Why is economic growth so poor?
Is it Brexit? Snow?
The often slightly miserable nature of the first quarter growth figures, affected as they can be by the general economic lull post-Christmas?
A mixture of all or none of the above?
Untangling why the UK's economic growth has slumped so dramatically in the first three months of the year is not easy.
And there are no definitive answers.
Which is one of the main reasons why - although the 0.1% figure is likely to increase the doveish voices in the Bank of England on delaying an interest rate rise - the Monetary Policy Committee will wait for next week's construction, manufacturing and services figures before making a final judgement.
Brexit uncertainty has been a drag on the economy, as the International Monetary Fund has made clear.
The UK was top of the global growth league of our main industrial competitors before the referendum.
We are now languishing somewhere near the bottom.
Business investment is weak.

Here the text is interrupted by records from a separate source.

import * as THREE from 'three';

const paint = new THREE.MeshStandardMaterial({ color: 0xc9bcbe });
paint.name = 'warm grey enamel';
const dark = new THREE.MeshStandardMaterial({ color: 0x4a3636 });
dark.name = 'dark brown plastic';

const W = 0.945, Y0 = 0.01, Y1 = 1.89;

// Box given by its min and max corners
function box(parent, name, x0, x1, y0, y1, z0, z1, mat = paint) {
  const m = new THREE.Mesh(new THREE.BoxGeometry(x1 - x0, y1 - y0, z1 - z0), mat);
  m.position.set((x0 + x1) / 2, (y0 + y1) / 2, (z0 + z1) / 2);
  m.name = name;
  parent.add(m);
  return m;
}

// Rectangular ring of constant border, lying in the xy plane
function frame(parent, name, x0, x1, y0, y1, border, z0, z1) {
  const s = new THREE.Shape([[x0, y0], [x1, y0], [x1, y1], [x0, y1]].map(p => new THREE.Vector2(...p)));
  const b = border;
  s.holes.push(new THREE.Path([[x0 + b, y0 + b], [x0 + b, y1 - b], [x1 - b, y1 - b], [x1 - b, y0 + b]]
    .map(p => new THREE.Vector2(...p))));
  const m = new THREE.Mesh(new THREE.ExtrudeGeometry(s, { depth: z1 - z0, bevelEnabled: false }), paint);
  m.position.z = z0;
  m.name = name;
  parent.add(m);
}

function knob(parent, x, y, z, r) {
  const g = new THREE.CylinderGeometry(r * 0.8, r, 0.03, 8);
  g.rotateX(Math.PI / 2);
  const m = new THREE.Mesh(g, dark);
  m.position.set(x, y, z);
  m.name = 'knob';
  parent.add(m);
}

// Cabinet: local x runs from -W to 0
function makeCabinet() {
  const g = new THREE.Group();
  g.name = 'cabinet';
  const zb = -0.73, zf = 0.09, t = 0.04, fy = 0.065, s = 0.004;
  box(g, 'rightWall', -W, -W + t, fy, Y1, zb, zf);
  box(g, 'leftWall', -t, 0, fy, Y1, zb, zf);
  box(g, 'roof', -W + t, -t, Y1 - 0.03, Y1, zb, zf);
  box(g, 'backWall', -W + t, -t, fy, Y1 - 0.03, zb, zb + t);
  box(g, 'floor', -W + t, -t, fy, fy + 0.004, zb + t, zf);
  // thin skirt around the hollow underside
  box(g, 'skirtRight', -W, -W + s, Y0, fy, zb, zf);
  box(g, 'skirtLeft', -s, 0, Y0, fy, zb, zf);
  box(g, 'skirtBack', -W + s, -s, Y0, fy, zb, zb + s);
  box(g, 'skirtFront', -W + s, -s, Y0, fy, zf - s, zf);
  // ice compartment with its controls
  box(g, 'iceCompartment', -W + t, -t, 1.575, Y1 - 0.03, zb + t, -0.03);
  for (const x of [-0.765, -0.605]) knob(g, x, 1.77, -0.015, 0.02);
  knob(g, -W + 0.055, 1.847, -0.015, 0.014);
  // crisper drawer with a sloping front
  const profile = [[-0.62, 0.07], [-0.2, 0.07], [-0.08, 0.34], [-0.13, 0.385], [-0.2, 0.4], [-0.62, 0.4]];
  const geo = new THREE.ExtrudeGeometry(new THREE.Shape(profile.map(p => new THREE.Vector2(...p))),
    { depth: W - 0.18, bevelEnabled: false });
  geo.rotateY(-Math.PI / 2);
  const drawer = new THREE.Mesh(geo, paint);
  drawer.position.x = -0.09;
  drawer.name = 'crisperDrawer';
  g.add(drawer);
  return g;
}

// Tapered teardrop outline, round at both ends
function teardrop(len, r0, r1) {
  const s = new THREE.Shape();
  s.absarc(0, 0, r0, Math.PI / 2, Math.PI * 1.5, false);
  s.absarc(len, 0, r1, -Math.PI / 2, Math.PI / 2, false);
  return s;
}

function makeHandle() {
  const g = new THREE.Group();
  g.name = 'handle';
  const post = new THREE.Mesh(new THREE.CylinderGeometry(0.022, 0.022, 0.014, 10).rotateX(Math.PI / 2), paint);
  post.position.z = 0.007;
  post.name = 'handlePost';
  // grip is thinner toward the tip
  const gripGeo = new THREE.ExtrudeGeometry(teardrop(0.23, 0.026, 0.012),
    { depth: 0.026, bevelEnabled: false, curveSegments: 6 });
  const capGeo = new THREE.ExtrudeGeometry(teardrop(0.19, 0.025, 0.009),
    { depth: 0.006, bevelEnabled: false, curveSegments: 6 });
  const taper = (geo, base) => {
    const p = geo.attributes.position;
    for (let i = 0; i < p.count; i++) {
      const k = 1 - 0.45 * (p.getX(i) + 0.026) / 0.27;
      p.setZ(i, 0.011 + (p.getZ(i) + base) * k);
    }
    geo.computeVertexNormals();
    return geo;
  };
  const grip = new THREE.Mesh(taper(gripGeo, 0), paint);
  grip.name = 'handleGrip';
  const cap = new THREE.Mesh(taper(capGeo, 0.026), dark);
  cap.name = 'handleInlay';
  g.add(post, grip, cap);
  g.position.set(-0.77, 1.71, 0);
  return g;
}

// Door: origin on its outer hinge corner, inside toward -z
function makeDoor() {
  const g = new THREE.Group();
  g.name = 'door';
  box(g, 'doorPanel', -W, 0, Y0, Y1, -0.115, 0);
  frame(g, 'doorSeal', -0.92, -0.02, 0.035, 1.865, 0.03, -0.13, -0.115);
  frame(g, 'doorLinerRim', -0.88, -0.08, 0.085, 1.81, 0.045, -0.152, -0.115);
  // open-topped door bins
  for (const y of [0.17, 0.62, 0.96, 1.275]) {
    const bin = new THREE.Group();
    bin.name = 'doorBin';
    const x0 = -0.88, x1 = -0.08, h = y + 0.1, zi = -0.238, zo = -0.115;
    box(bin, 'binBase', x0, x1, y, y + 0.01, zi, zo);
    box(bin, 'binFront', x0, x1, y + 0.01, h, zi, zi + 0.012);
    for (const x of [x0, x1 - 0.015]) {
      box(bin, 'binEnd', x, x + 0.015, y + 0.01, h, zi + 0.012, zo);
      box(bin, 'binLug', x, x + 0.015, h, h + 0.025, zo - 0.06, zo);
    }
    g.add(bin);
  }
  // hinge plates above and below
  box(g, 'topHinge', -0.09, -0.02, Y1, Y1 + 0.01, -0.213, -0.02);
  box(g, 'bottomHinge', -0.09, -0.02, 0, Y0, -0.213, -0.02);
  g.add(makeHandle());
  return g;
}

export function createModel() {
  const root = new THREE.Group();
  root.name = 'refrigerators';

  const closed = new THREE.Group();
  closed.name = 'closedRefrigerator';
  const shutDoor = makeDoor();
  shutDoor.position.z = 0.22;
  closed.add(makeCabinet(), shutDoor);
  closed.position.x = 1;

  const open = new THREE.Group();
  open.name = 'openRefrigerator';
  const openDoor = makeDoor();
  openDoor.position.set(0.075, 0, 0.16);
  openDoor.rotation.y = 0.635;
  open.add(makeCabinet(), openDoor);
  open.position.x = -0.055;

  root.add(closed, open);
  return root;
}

But nothing has abruptly changed on Brexit in the last three months to explain the sudden fall.
If anything, many firms - whose investment decisions drive a large part of the economy - consider recent announcements on progress to be more positive than some feared.
Turning to the Beast from the East, the Office for National Statistics says that the effect of the bad weather was "generally small".

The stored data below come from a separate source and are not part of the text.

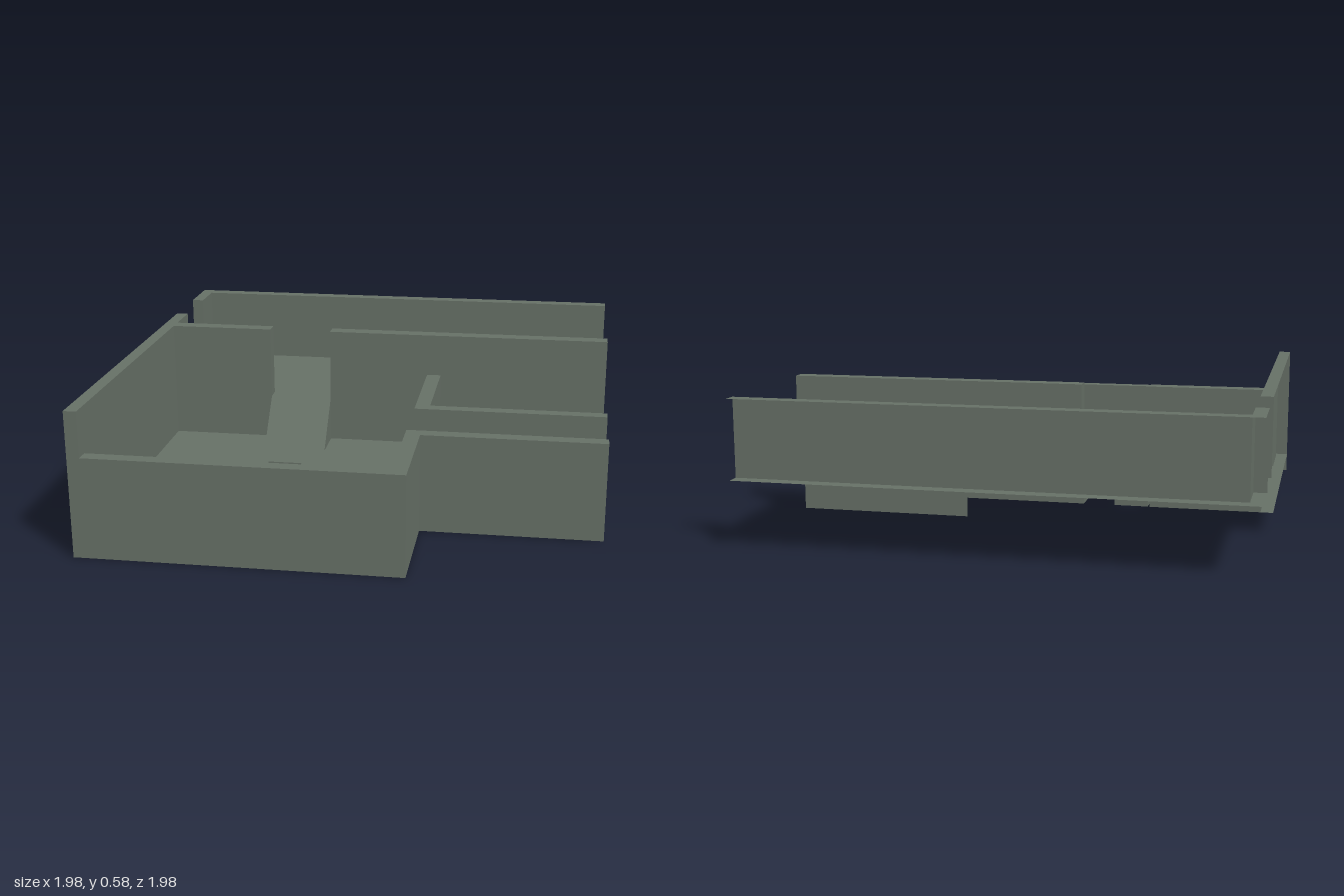
import * as THREE from 'three';

// Main levels and plan lines
const BASE = 0, LOW = 0.08, HIGH = 0.27, LOWTOP = 0.4, TOP = 0.58;
const W = -0.99, WI = -0.94, E = 0.99;      // west edge, west inner face, east edge
const RI = 0.21, RO = 0.27;                 // room east wall, inner and outer
const N = -0.99, NI = -0.935, M0 = -0.33, M = -0.27; // back wall and dividing wall
const S = 0.985, SI = 0.93;                 // front wall, outer and inner
const C = [0.17, 0.22, 0.49, 0.545];        // corridor wall lines
const D0 = -0.495, D1 = -0.225;             // doorway with ramp
const RAMP = -0.1;                          // foot of the ramp

export function createModel() {
  const model = new THREE.Group();
  const mat = new THREE.MeshStandardMaterial({ color: 0x667066, side: THREE.DoubleSide });
  mat.name = 'greyGreen';

  const add = (name, geo) => {
    const mesh = new THREE.Mesh(geo, mat);
    mesh.name = name;
    model.add(mesh);
  };

  // Flat polygon from 3D corners, counter-clockwise from its front
  const face = (name, pts) => {
    const geo = new THREE.BufferGeometry();
    geo.setAttribute('position', new THREE.Float32BufferAttribute(pts.flat(), 3));
    const idx = [];
    for (let i = 1; i < pts.length - 1; i++) idx.push(0, i, i + 1);
    geo.setIndex(idx);
    geo.computeVertexNormals();
    add(name, geo);
  };

  // Vertical sheets along a plan path; front is seen with the start on the left
  const wall = (name, path, y0, y1) => {
    for (let i = 0; i < path.length - 1; i++) {
      const [ax, az] = path[i], [bx, bz] = path[i + 1];
      face(name, [[ax, y0, az], [bx, y0, bz], [bx, y1, bz], [ax, y1, az]]);
    }
  };

  // Horizontal sheet from a plan outline, with optional rectangular holes
  const flat = (name, pts, y, holes = []) => {
    const v = (p) => p.map(([x, z]) => new THREE.Vector2(x, -z));
    const shape = new THREE.Shape(v(pts));
    holes.forEach((h) => shape.holes.push(new THREE.Path(v(h))));
    add(name, new THREE.ShapeGeometry(shape).rotateX(-Math.PI / 2).translate(0, y, 0));
  };
  const rect = (x0, x1, z0, z1) => [[x0, z0], [x0, z1], [x1, z1], [x1, z0]];

  // Floors, with two pits in the lower one and a notch under the ramp
  const pits = [rect(-0.44, -0.295, 0.07, 0.21), rect(-0.155, -0.01, 0.43, 0.57)];
  flat('upperFloor', rect(W, E, N, M), HIGH);
  flat('lowerFloor', [
    [W, M], [W, S], [RO, S], [RO, C[3]], [E, C[3]], [E, C[0]], [RO, C[0]], [RO, M],
    [D1, M], [D1, RAMP], [D0, RAMP], [D0, M],
  ], LOW, pits);
  pits.forEach((p) => wall('pitSide', [...p, p[0]], BASE, LOW));

  // Ramp and its triangular cheeks
  face('ramp', [[D0, LOW, RAMP], [D1, LOW, RAMP], [D1, HIGH, M], [D0, HIGH, M]]);
  face('rampSide', [[D1, LOW, RAMP], [D1, LOW, M], [D1, HIGH, M]]);
  face('rampSide', [[D0, LOW, M], [D0, LOW, RAMP], [D0, HIGH, M]]);

  // Back wall and its west return
  wall('backWall', [[WI, NI], [E, NI]], HIGH, TOP);
  wall('backReturn', [[W, -0.77], [WI, -0.77], [WI, NI]], HIGH, TOP);
  flat('backWallTop', [[W, N], [W, -0.77], [WI, -0.77], [WI, NI], [E, NI], [E, N]], TOP);

  // Dividing wall, both sides of the doorway
  wall('dividerNorth', [[E, M0], [D1, M0], [D1, M]], HIGH, TOP);
  wall('dividerNorth', [[D0, M], [D0, M0], [WI, M0], [WI, -0.5], [W, -0.5]], HIGH, TOP);
  wall('dividerSouth', [[WI, M], [D0, M]], LOW, TOP);
  wall('dividerSouth', [[D1, M], [RO, M]], LOW, TOP);
  wall('dividerSouth', [[RO, M], [E, M]], BASE, TOP);
  flat('dividerTop', rect(D1, E, M0, M), TOP);

  // West wall, joined to the short side of the divider
  wall('westWall', [[WI, SI], [WI, M]], LOW, TOP);
  wall('westWallEnd', [[W, S], [WI, S]], LOWTOP, TOP);
  wall('westWallStep', [[WI, S], [WI, SI]], LOWTOP, TOP);
  flat('westWallTop', [
    [W, -0.5], [W, S], [WI, S], [WI, M], [D0, M], [D0, M0], [WI, M0], [WI, -0.5],
  ], TOP);

  // Front wall, running on into the corridor's front side
  wall('frontOuter', [[W, S], [RO, S], [RO, C[3]], [E, C[3]]], BASE, LOWTOP);
  wall('frontInner', [[E, C[2]], [RI, C[2]], [RI, SI], [WI, SI]], LOW, LOWTOP);
  flat('frontTop', [
    [WI, SI], [WI, S], [RO, S], [RO, C[3]], [E, C[3]], [E, C[2]], [RI, C[2]], [RI, SI],
  ], LOWTOP);

  // East wall, running on into the corridor's back side
  wall('eastInner', [[RI, M], [RI, C[1]], [E, C[1]]], LOW, LOWTOP);
  wall('eastOuter', [[RO, C[0]], [RO, M]], LOW, LOWTOP);
  flat('eastTop', [[RI, M], [RI, C[1]], [E, C[1]], [E, C[0]], [RO, C[0]], [RO, M]], LOWTOP);

  return model;
}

And in some sectors - such as energy - demand was up because of the cold conditions.
Clearly, though, our most recent winter has had some impact.

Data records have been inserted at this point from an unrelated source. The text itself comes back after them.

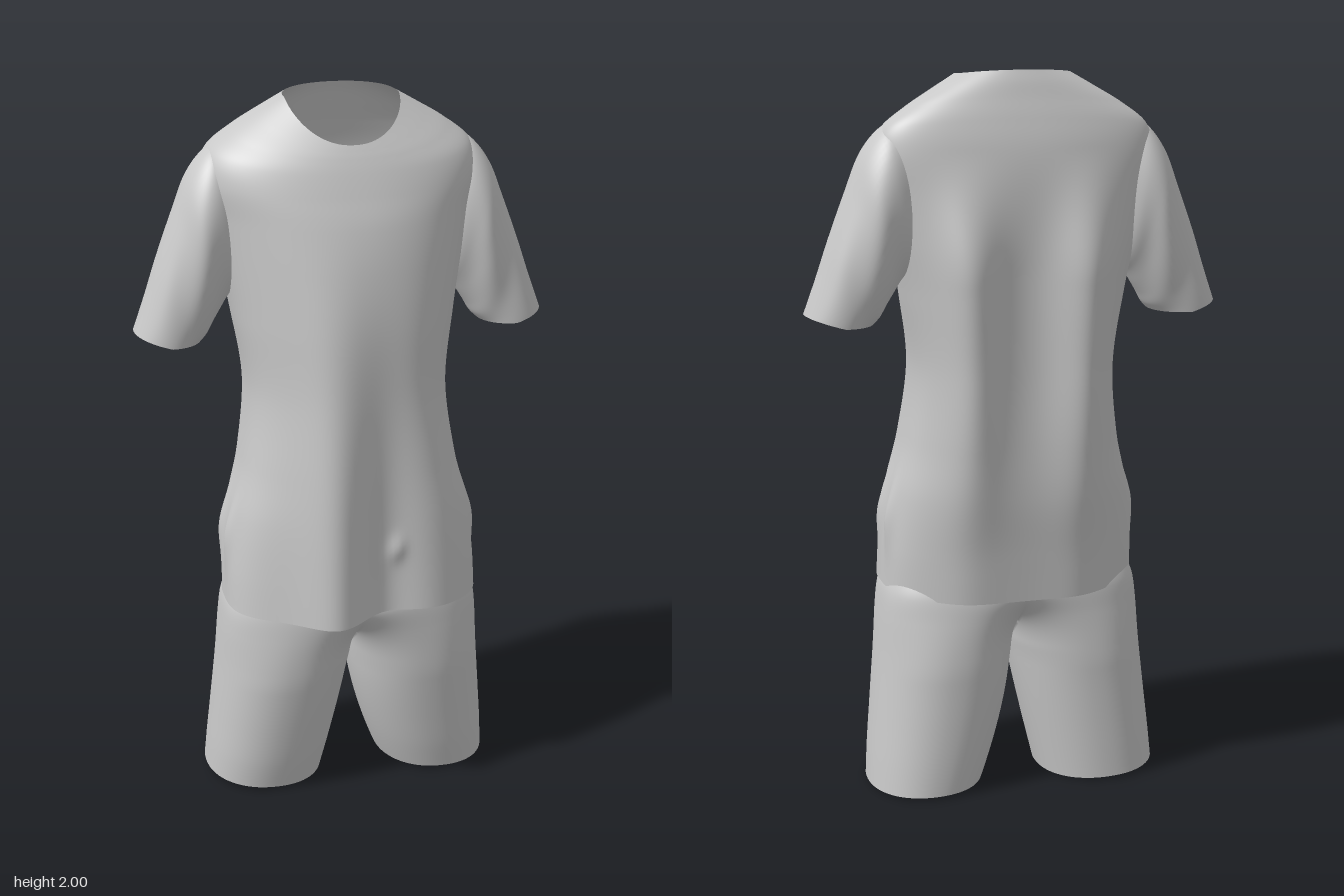
import * as THREE from 'three';
import { mergeVertices, mergeGeometries } from 'three/addons/utils/BufferGeometryUtils.js';

const { smoothstep, lerp } = THREE.MathUtils;
const gauss = (d, s) => Math.exp(-(d * d) / (2 * s * s));
const spow = (v, e) => Math.sign(v) * Math.pow(Math.abs(v), e);

// Smooth interpolation through a list of rows, t in 0..1
function sampleRows(rows, t) {
  const f = t * (rows.length - 1);
  const i = Math.min(Math.floor(f), rows.length - 2), k = f - i;
  const at = (j) => rows[Math.max(0, Math.min(rows.length - 1, j))];
  return rows[0].map((_, c) => {
    const a = at(i - 1)[c], b = at(i)[c], d = at(i + 1)[c], e = at(i + 2)[c];
    return b + 0.5 * k * (d - a + k * (2 * a - 5 * b + 4 * d - e + k * (3 * (b - d) + e - a)));
  });
}

// Open cloth surface from point(u, v); side = -1 mirrors it in x, hole(point) leaves faces out
function sheet(point, nu, nv, side = 1, hole = () => false) {
  const pos = [], index = [];
  for (let j = 0; j <= nv; j++) {
    for (let i = 0; i <= nu; i++) {
      const [x, y, z] = point(i / nu, j / nv);
      pos.push(x * side, y, z);
    }
  }
  for (let j = 0; j < nv; j++) {
    for (let i = 0; i < nu; i++) {
      if (hole(point((i + 0.5) / nu, (j + 0.5) / nv))) continue;
      const a = j * (nu + 1) + i, b = a + 1, c = a + nu + 1, d = c + 1;
      if (side > 0) index.push(a, b, d, a, d, c);
      else index.push(a, d, b, a, c, d);
    }
  }
  const g = new THREE.BufferGeometry();
  g.setAttribute('position', new THREE.Float32BufferAttribute(pos, 3));
  g.setIndex(index);
  return g;
}

function finish(geometry) {
  const g = mergeVertices(geometry, 1e-4);
  g.computeVertexNormals();
  return g;
}

// Shirt body, hem to collar: yFront, ySide, yBack, half width, zFront, zBack, zSide
const shirtRows = [
  [0.585, 0.58, 0.56, 0.362, 0.245, -0.238, 0],
  [0.7, 0.7, 0.7, 0.356, 0.24, -0.25, -0.01],
  [0.85, 0.85, 0.85, 0.337, 0.235, -0.265, -0.02],
  [1.0, 1.0, 1.0, 0.302, 0.23, -0.27, -0.03],
  [1.2, 1.2, 1.2, 0.28, 0.22, -0.27, -0.05],
  [1.4, 1.4, 1.4, 0.308, 0.208, -0.27, -0.07],
  [1.55, 1.55, 1.55, 0.337, 0.188, -0.268, -0.09],
  [1.67, 1.68, 1.69, 0.362, 0.162, -0.258, -0.1],
  [1.75, 1.78, 1.8, 0.382, 0.135, -0.243, -0.1],
  [1.81, 1.85, 1.875, 0.365, 0.113, -0.224, -0.1],
  [1.845, 1.903, 1.93, 0.3, 0.098, -0.206, -0.09],
  [1.865, 1.947, 1.97, 0.227, 0.088, -0.193, -0.075],
  [1.88, 1.988, 2.0, 0.157, 0.08, -0.18, -0.065],
];

function shirtPoint(u, v) {
  const [yF, yS, yB, w, zF, zB, zS] = sampleRows(shirtRows, v);
  const th = u * Math.PI * 2, s = Math.sin(th), c = Math.cos(th);
  const y = yS + ((c > 0 ? yF : yB) - yS) * Math.pow(Math.abs(c), 1.3);
  let x = w * spow(s, 0.92);
  const upper = smoothstep(y, 0.7, 1.7);
  const boxy = c > 0 ? lerp(0.65, 0.95, upper) : lerp(0.78, 0.7, upper);
  let z = zS + (c > 0 ? zF - zS : zS - zB) * spow(c, boxy);
  // Hanging folds
  if (c > 0) {
    const k = Math.pow(1 - smoothstep(y, 0.55, 1.7), 0.8) * smoothstep(c, 0, 0.5);
    z += k * (0.068 * gauss(x + 0.1, 0.07) - 0.03 * gauss(x - 0.06, 0.06) + 0.006 * gauss(x - 0.22, 0.06));
    z += 0.012 * gauss(x - 0.09, 0.015) * gauss(y - 0.77, 0.025);
  } else {
    const k = (0.25 + 0.75 * smoothstep(y, 0.65, 1.2)) * (1 - smoothstep(y, 1.45, 1.8)) * smoothstep(-c, 0, 0.4);
    z -= k * 0.055 * (gauss(x + 0.16, 0.06) + gauss(x - 0.18, 0.06));
    z += k * 0.015 * gauss(x, 0.07);
  }
  // Pocket bulges at the hips
  const bulge = 0.016 * smoothstep(Math.abs(s), 0.5, 0.8) * gauss(y - 0.78, 0.06) *
    (gauss(z - 0.03, 0.018) + gauss(z + 0.06, 0.018));
  x += Math.sign(s) * bulge;
  return [x, y, z];
}

// Opening in the shirt body behind each sleeve
const armhole = ([x, y, z]) =>
  Math.abs(x) > 0.28 && ((y - 1.64) / 0.15) ** 2 + ((z + 0.095) / 0.085) ** 2 < 1;

// Sleeve, shoulder to cuff: outer x, y, inner x, y, zFront, zBack
const sleeveRows = [
  [0.315, 1.872, 0.27, 1.52, -0.005, -0.19],
  [0.368, 1.85, 0.298, 1.475, 0.024, -0.215],
  [0.42, 1.785, 0.322, 1.445, 0.034, -0.22],
  [0.461, 1.685, 0.342, 1.412, 0.032, -0.215],
  [0.506, 1.565, 0.362, 1.38, 0.027, -0.207],
  [0.542, 1.46, 0.378, 1.352, 0.023, -0.198],
  [0.578, 1.362, 0.395, 1.335, 0.02, -0.19],
];

function sleevePoint(u, v) {
  const [ox, oy, ix, iy, zF, zB] = sampleRows(sleeveRows, v);
  const th = u * Math.PI * 2, k = 0.5 + 0.5 * Math.cos(th), s = Math.sin(th);
  const fold = 0.006 * Math.sin(v * 9 + k * 7) * Math.sin(Math.PI * v) * s;
  const sag = v * v * 0.012 * (1 - Math.abs(2 * k - 1));
  return [lerp(ix, ox, k), lerp(iy, oy, k) - sag, (zF + zB) / 2 + (zF - zB) / 2 * spow(s, 0.92) + fold];
}

// Shorts, leg opening to waist: y, outer x, zFront, zBack
const shortsRows = [
  [0.012, 0.42, 0.135, -0.238],
  [0.1, 0.413, 0.155, -0.238],
  [0.2, 0.403, 0.172, -0.237],
  [0.3, 0.393, 0.187, -0.236],
  [0.4, 0.383, 0.2, -0.236],
  [0.5, 0.373, 0.211, -0.236],
  [0.57, 0.362, 0.212, -0.232],
  [0.62, 0.342, 0.2, -0.215],
];

// One leg turns from a full tube into half of the hips above the crotch
function shortsPoint(side) {
  return (u, v) => {
    const [y, w, zF, zB] = sampleRows(shortsRows, v);
    const drop = Math.max(0, 0.4 - y) / 0.388;
    const inner = side > 0 ? 0.095 * Math.pow(drop, 1.6) : 0.08 * Math.pow(drop, 1.15);
    const leg = 1 - smoothstep(y, 0.34, 0.59);
    const zc = (zF + zB) / 2, r = (zF - zB) / 2, b = u * Math.PI * 2;
    const a = b / 2 - 0.26 * Math.sin(b);
    const legX = (w + inner) / 2 - (w - inner) / 2 * spow(Math.cos(b), 0.92);
    const legZ = zc + r * spow(Math.sin(b), 0.92);
    const hipX = w * spow(Math.sin(a), 0.95), hipZ = zc + r * spow(Math.cos(a), 0.6);
    const x = lerp(hipX, legX, leg);
    const tilt = (1 - v) ** 6 * (side > 0 ? -0.004 : 0.008) * Math.cos(b);
    return [u === 0 || u === 1 ? inner * leg : x, y - tilt, lerp(hipZ, legZ, leg)];
  };
}

export function createModel() {
  const model = new THREE.Group();
  model.name = 'shirtAndShorts';
  const cloth = new THREE.MeshStandardMaterial({ color: 0xc8c8c8, side: THREE.DoubleSide });
  cloth.name = 'light grey cloth';
  const add = (name, geometry) => {
    const mesh = new THREE.Mesh(finish(geometry), cloth);
    mesh.name = name;
    model.add(mesh);
  };
  add('shirtBody', sheet(shirtPoint, 160, 130, 1, armhole));
  add('leftSleeve', sheet(sleevePoint, 56, 40));
  add('rightSleeve', sheet(sleevePoint, 56, 40, -1));
  add('shorts', mergeGeometries([1, -1].map((side) => sheet(shortsPoint(side), 72, 80, side))));
  return model;
}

The construction sector was down sharply (up to 30 days were lost on house building sites, for example, due to the freezing conditions).
The Beast from the East also appears to have affected fuel sales and high street shopping more generally.
In France, which suffered similar bad weather, growth fell to 0.3% in the first three months of the year from 0.7% in the final quarter of 2017 - though that was as much down to soft investment numbers and slowing exports as the ice.
In Britain, more important than the bad weather is, frankly, us.
The nervous consumer.
Little noticed this morning was the latest GfK Consumer Confidence Index, which is used across the European Union to judge how consumers are feeling.
It is sitting at -9, meaning that people are generally pretty pessimistic about the state of the economy.
It hasn't been in positive territory for precisely two years and four months.
The incomes squeeze of the last year and fears about sluggish growth are major negatives in people's minds.
There is also some initial evidence that house prices in London are starting to fall.
Which could signal a more general weakening in the housing market.
If consumers don't feel confident - or better off - spending is affected.
Household spending accounts for around 60% of value created in the economy.
If that softens, then the whole economy feels the effects.